**SUPPLIED DATA**
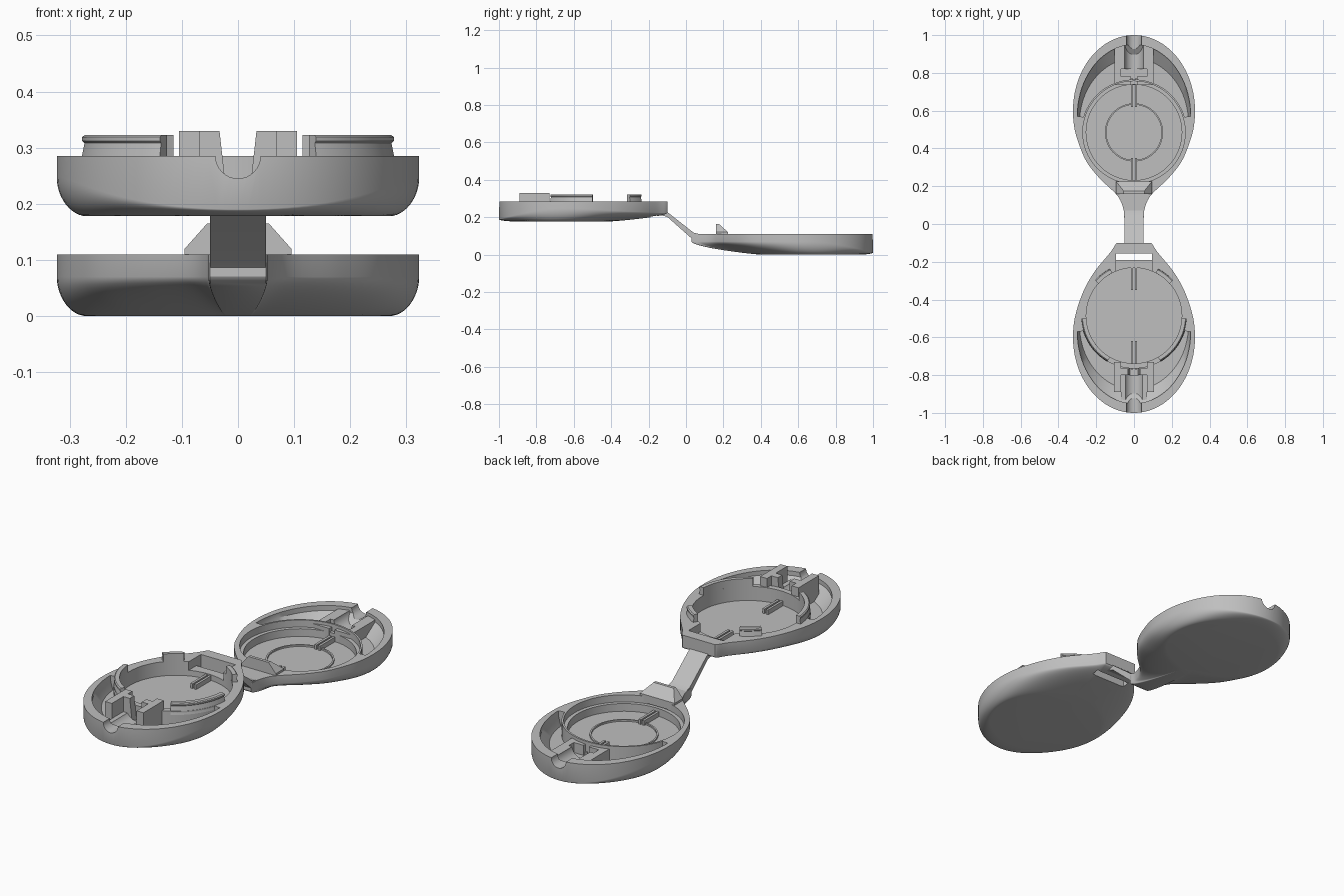
import bpy, bmesh, math

cube = bpy.data.objects.get("Cube")
if cube:
    bpy.data.objects.remove(cube, do_unlink=True)

grey = bpy.data.materials.new("plain_grey")
grey.use_nodes = True
tone = (0.52, 0.52, 0.52, 1)
grey.diffuse_color = tone
grey.node_tree.nodes["Principled BSDF"].inputs["Base Color"].default_value = tone

DISC = 0.485   # distance of the round compartment from the hinge
FLOOR = 0.037  # floor height inside a tray


def loft(name, rings):
    """Closed solid through loops of equal length, capped at both ends."""
    bm = bmesh.new()
    loops = [[bm.verts.new(p) for p in ring] for ring in rings]
    n = len(loops[0])
    for a, b in zip(loops, loops[1:]):
        for i in range(n):
            j = (i + 1) % n
            bm.faces.new((a[i], a[j], b[j], b[i]))
    bm.faces.new(loops[0])
    bm.faces.new(loops[-1][::-1])
    bmesh.ops.recalc_face_normals(bm, faces=bm.faces)
    mesh = bpy.data.meshes.new(name)
    bm.to_mesh(mesh)
    bm.free()
    mesh.materials.append(grey)
    obj = bpy.data.objects.new(name, mesh)
    bpy.context.collection.objects.link(obj)
    return obj


def cut(obj, cutters):
    """Subtract the cutters and remove them."""
    bpy.context.view_layer.objects.active = obj
    for c in cutters:
        c.hide_render = True
        mod = obj.modifiers.new("cut", 'BOOLEAN')
        mod.operation, mod.solver, mod.object = 'DIFFERENCE', 'EXACT', c
        bpy.ops.object.modifier_apply(modifier=mod.name)
        bpy.data.objects.remove(c, do_unlink=True)


def catmull(pts, steps=6):
    out = []
    for p0, p1, p2, p3 in zip(pts, pts[1:], pts[2:], pts[3:]):
        for k in range(steps):
            t = k / steps
            out.append(tuple(0.5 * (2 * b + (c - a) * t + (2 * a - 5 * b + 4 * c - d) * t * t
                                    + (3 * b - a - 3 * c + d) * t ** 3)
                             for a, b, c, d in zip(p0, p1, p2, p3)))
    return out


class Tray:
    """One half; s runs outward from the hinge, z up from the tray's base."""

    def __init__(self, label, sign, base, height, hinge_rise, neck):
        self.label, self.sign, self.base, self.h = label, sign, base, height
        self.hinge_rise, self.neck = hinge_rise, neck

    def p(self, x, s, z):
        return (x, self.sign * s, self.base + z)

    def solid(self, part, levels):
        """levels: list of (flat loop of (x, s), z)"""
        return loft(self.label + "_" + part,
                    [[self.p(x, s, z) for x, s in loop] for loop, z in levels])

    def box(self, part, x0, x1, s0, s1, z0, z1):
        loop = [(x0, s0), (x1, s0), (x1, s1), (x0, s1)]
        return self.solid(part, [(loop, z0), (loop, z1)])

    def arc(self, part, r0, profile, a0, a1, n=32):
        """Curved wall round the compartment; profile: (outer radius, z) steps."""
        angs = [math.radians(a0 + (a1 - a0) * i / n) for i in range(n + 1)]

        def run(r):
            return [(r * math.cos(a), DISC + r * math.sin(a)) for a in angs]
        return self.solid(part, [(run(r) + run(r0)[::-1], z) for r, z in profile])

    def disc(self, part, r, z0, z1, n=96):
        loop = [(r * math.cos(2 * math.pi * i / n), DISC + r * math.sin(2 * math.pi * i / n))
                for i in range(n)]
        return self.solid(part, [(loop, z0), (loop, z1)])

    def channel(self, part, r, s0, s1, z, n=32):
        ang = [2 * math.pi * i / n for i in range(n)]
        return loft(part, [[self.p(r * math.cos(a), s, z + r * math.sin(a)) for a in ang]
                           for s in (s0, s1)])

    def shell(self):
        # egg outline: necked hinge end and half-ellipse outer end
        ends = [(self.neck[0][0], self.neck[0][1] - 0.03)]
        side = catmull(ends + self.neck + [(0.5, 0.314), (0.6, 0.323), (0.7, 0.314)])
        side += [(0.6 + 0.4 * math.sin(a), 0.323 * math.cos(a))
                 for a in (math.pi / 2 * i / 28 for i in range(28))]
        rim = [(w, s) for s, w in side] + [(0, 1)] + [(-w, s) for s, w in side[::-1]]
        # belly: rounded sides, long slope at the hinge, flat round base
        mid, wide, long = 0.655, 0.27, 0.26
        rings = [[self.p(x, s, self.h) for x, s in rim]]
        for k in range(13):
            t = math.pi / 2 * k / 12
            c, drop = math.cos(t), 1 - math.sin(t)
            ring = []
            for x, s in rim:
                a = math.atan2((s - mid) / long, x / wide)
                bx, bs, u = wide * math.cos(a), mid + long * math.sin(a), math.sin(a)
                end, slope = (0.012, 0) if u > 0 else (self.hinge_rise, 0.5 * u * u)
                rise = 0.07 + (end - 0.07) * u * u
                ring.append(self.p(bx + (x - bx) * c, bs + (s - bs) * c,
                                   rise * (drop + (c - drop) * slope)))
            rings.append(ring)
        return loft(self.label + "_tray", rings)

    def pocket(self):
        # crescent hollow between the round wall and the outer rim
        n = 40
        outer, inner, low = [], [], []
        for i in range(n + 1):
            a = math.pi * i / n
            b = math.radians(17 + 146 * i / n)
            o = (0.3 * math.cos(a), 0.57 + 0.38 * math.sin(a))
            q = (0.28 * math.cos(b), DISC + 0.28 * math.sin(b))
            outer.append(o)
            inner.append(q)
            low.append((q[0] + (o[0] - q[0]) * 0.6, q[1] + (o[1] - q[1]) * 0.6))
        back = inner[::-1]
        return self.solid("pocket", [(low + back, FLOOR), (outer + back, 0.085),
                                     (outer + back, 0.2)])


front = Tray("front", -1, 0.178, 0.107, 0.045,
             [(0.10, 0.09), (0.15, 0.125), (0.24, 0.2), (0.32, 0.25), (0.4, 0.285)])
rear = Tray("rear", 1, 0, 0.11, 0.07,
            [(0.03, 0.05), (0.08, 0.056), (0.15, 0.088), (0.24, 0.18), (0.32, 0.245), (0.4, 0.283)])

for tray in (front, rear):
    # hollowed shell with cord notch at the outer end
    body = tray.shell()
    cutters = [tray.disc("compartment", 0.253, FLOOR, 0.2), tray.pocket(),
               tray.channel("notch", 0.04, 0.9, 1.05, tray.h)]
    if tray is front:
        cutters += [tray.box("latch_slot", -0.095, 0.095, 0.155, 0.19, -0.1, 0.2),
                    tray.box("latch_recess", -0.095, 0.095, 0.18, 0.26, 0.065, 0.2)]
    else:
        cutters.append(tray.disc("lip_recess", 0.271, 0.075, 0.2))
    cut(body, cutters)
    # centre ribs, each a pair of rails
    for part, s0, s1 in (("inner_rib", 0.215, 0.35), ("outer_rib", 0.62, 0.77)):
        for x in (-0.01, 0.01):
            tray.box(part, x - 0.006, x + 0.006, s0, s1, 0.034, 0.06)

# front tray: raised lip segments, posts and cord saddle
lip = [(0.282, 0.09), (0.274, 0.13), (0.278, 0.134), (0.278, 0.141), (0.273, 0.145)]
for start, end in ((3, 60), (120, 177), (-63, -42), (-138, -117)):
    front.arc("lip", 0.253, lip, start, end)
for m in (-1, 1):
    front.box("post", m * 0.068, m * 0.105, 0.73, 0.89, 0.02, 0.152)

    def clamp(x0):
        return [(m * x0, 0.765), (m * 0.08, 0.765), (m * 0.08, 0.8), (m * x0, 0.8)]
    front.solid("clamp", [(clamp(0.018), 0.02), (clamp(0.033), 0.152)])
saddle = front.box("saddle", -0.068, 0.068, 0.8, 0.945, 0.02, 0.077)
cut(saddle, [front.channel("groove", 0.052, 0.7, 0.96, 0.102)])

# rear tray: cord housing, seat ring and latch hook
housing = rear.box("housing", -0.102, 0.102, 0.735, 0.945, 0.02, 0.095)
cut(housing, [rear.channel("groove", 0.05, 0.81, 1.0, 0.1),
              rear.box("socket", -0.068, 0.068, 0.78, 0.82, 0.045, 0.2),
              rear.box("gap", -0.015, 0.015, 0.7, 0.79, 0.045, 0.2)])
for start in (-86, 94):
    rear.arc("seat_ring", 0.146, [(0.154, 0.025), (0.154, FLOOR + 0.008)], start, start + 172)


def hook_loop(x, s1):
    return [(-x, 0.16), (x, 0.16), (x, s1), (-x, s1)]


rear.solid("latch_hook", [(hook_loop(0.095, 0.225), 0.08), (hook_loop(0.095, 0.225), 0.12),
                          (hook_loop(0.055, 0.175), 0.165)])

# flexible strap joining the trays
strap = [(-0.15, 0.243), (-0.1, 0.228), (0.04, 0.118), (0.08, 0.108), (0.08, 0.07),
         (0.04, 0.078), (-0.1, 0.202), (-0.15, 0.215)]
loft("hinge_strap", [[(x, y, z) for y, z in strap] for x in (-0.05, 0.05)])

# smooth curves, sharp edges
bpy.ops.object.select_all(action='DESELECT')
for obj in bpy.context.collection.objects:
    if obj.type == 'MESH' and grey.name in obj.data.materials:
        obj.select_set(True)
        bpy.context.view_layer.objects.active = obj
bpy.ops.object.shade_smooth_by_angle(angle=math.radians(30))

**WHAT NEEDS TO BE DONE**
Only the lines with "True" are needed; find them in the records and copy each one.

**SOLUTION TO THIS EXERCISE**
    bpy.data.objects.remove(cube, do_unlink=True)
grey.use_nodes = True
        c.hide_render = True
        bpy.data.objects.remove(c, do_unlink=True)
        obj.select_set(True)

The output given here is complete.